We had a day off while they tested the first 10 road base samples. Today we were back to the same locations sampling closer to the road this time.
It rained midday making visibility poor, so we had to stop for a short while. Fortunately, it fined up and we were able to complete sampling albeit a little later in the day and just before another cold front set in.
Canola crops are coming along well in this part of the land. Did you know that canola is Australia’s third biggest crop, and is used often by wheat farmers as a break crop to improve soil quality.
Canola was developed through conventional plant breeding from rapeseed, an oilseed plant already used in ancient civilization as a fuel. The word “rape” in rapeseed comes from the Latin word
The word “rape” in rapeseed comes from the Latin word rapum meaning turnip. Turnip, rutabaga, cabbage, Brussels sprouts, mustard, and many other vegetables are related to the two natural canola varieties commonly grown, which are cultivars of B. napus and B. rapa. The change in name serves to distinguish it from natural rapeseed oil, which has much higher erucic acid content.
Canola was originally a trademark name of the Rapeseed Association of Canada, and the name was a condensation of “Can” from Canada and “ola” from other vegetable oils like Mazola, but is now a generic term for edible varieties of rapeseed oil in North America and Australia. In Canada, an official definition of canola is codified in Canadian law.

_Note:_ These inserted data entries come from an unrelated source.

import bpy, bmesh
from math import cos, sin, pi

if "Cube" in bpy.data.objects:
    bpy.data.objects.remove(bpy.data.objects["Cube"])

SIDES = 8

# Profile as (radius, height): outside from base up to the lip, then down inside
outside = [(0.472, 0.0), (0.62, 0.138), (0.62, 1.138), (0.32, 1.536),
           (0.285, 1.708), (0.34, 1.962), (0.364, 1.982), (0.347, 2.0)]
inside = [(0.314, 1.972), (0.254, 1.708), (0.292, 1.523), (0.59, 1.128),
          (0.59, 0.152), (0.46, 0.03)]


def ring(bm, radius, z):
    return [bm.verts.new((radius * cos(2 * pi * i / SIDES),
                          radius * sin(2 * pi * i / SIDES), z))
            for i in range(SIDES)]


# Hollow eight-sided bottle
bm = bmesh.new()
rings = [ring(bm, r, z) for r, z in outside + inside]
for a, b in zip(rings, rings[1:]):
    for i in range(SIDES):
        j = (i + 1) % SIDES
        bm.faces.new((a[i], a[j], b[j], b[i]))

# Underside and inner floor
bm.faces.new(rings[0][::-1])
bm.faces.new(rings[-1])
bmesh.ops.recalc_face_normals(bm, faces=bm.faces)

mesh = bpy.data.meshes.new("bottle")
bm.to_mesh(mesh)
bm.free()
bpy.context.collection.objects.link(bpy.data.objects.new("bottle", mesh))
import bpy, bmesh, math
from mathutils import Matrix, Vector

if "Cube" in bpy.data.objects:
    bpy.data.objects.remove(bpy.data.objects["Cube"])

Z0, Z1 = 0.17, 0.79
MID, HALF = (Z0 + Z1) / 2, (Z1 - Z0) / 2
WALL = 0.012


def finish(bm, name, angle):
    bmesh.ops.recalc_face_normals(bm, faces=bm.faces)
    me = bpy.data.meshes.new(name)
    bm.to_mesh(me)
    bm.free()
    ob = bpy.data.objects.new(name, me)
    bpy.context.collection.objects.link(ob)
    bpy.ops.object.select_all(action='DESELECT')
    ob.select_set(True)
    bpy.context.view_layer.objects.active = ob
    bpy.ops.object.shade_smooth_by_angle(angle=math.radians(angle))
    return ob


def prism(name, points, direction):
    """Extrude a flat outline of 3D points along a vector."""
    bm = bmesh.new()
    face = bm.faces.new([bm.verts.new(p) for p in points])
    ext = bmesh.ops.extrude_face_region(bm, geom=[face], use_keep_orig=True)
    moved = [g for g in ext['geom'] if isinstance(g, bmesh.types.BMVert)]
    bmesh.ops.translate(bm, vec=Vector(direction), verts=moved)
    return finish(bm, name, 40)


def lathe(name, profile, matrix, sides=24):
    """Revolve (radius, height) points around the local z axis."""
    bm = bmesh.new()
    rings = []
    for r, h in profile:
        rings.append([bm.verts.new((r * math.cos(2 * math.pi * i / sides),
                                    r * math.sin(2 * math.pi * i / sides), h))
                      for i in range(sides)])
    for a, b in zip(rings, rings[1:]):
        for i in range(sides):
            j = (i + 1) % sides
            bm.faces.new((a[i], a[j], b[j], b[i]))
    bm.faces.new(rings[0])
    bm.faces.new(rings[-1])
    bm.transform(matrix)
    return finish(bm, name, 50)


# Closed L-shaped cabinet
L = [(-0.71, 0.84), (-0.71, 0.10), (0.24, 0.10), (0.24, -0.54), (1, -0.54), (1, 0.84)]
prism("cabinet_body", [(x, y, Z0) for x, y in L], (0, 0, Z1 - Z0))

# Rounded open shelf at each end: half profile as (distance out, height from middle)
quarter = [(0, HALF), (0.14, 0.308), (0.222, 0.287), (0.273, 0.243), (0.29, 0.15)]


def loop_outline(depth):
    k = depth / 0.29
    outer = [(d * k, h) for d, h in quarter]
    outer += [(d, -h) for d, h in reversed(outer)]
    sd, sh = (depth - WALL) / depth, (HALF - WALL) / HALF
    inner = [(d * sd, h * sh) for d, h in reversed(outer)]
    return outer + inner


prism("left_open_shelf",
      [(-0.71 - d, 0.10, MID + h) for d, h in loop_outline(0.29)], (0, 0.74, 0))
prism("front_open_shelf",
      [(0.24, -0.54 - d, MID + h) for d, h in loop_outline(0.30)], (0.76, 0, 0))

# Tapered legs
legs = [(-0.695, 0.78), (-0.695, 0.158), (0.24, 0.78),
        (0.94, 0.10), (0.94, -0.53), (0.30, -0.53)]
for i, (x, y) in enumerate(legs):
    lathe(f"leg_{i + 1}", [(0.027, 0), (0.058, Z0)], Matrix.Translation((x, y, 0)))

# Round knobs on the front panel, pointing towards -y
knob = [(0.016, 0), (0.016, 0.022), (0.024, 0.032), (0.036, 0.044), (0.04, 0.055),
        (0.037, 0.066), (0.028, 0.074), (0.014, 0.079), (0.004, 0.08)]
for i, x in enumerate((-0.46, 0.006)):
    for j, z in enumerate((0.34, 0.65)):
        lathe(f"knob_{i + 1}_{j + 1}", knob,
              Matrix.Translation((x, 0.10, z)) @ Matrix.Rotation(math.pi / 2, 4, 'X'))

Another strange looking retaining drop post, unfortunately, the Australian Patent website is down so I can’t research when this type of wire retainer was developed. I’m sure I did see it when I was researching star pickets.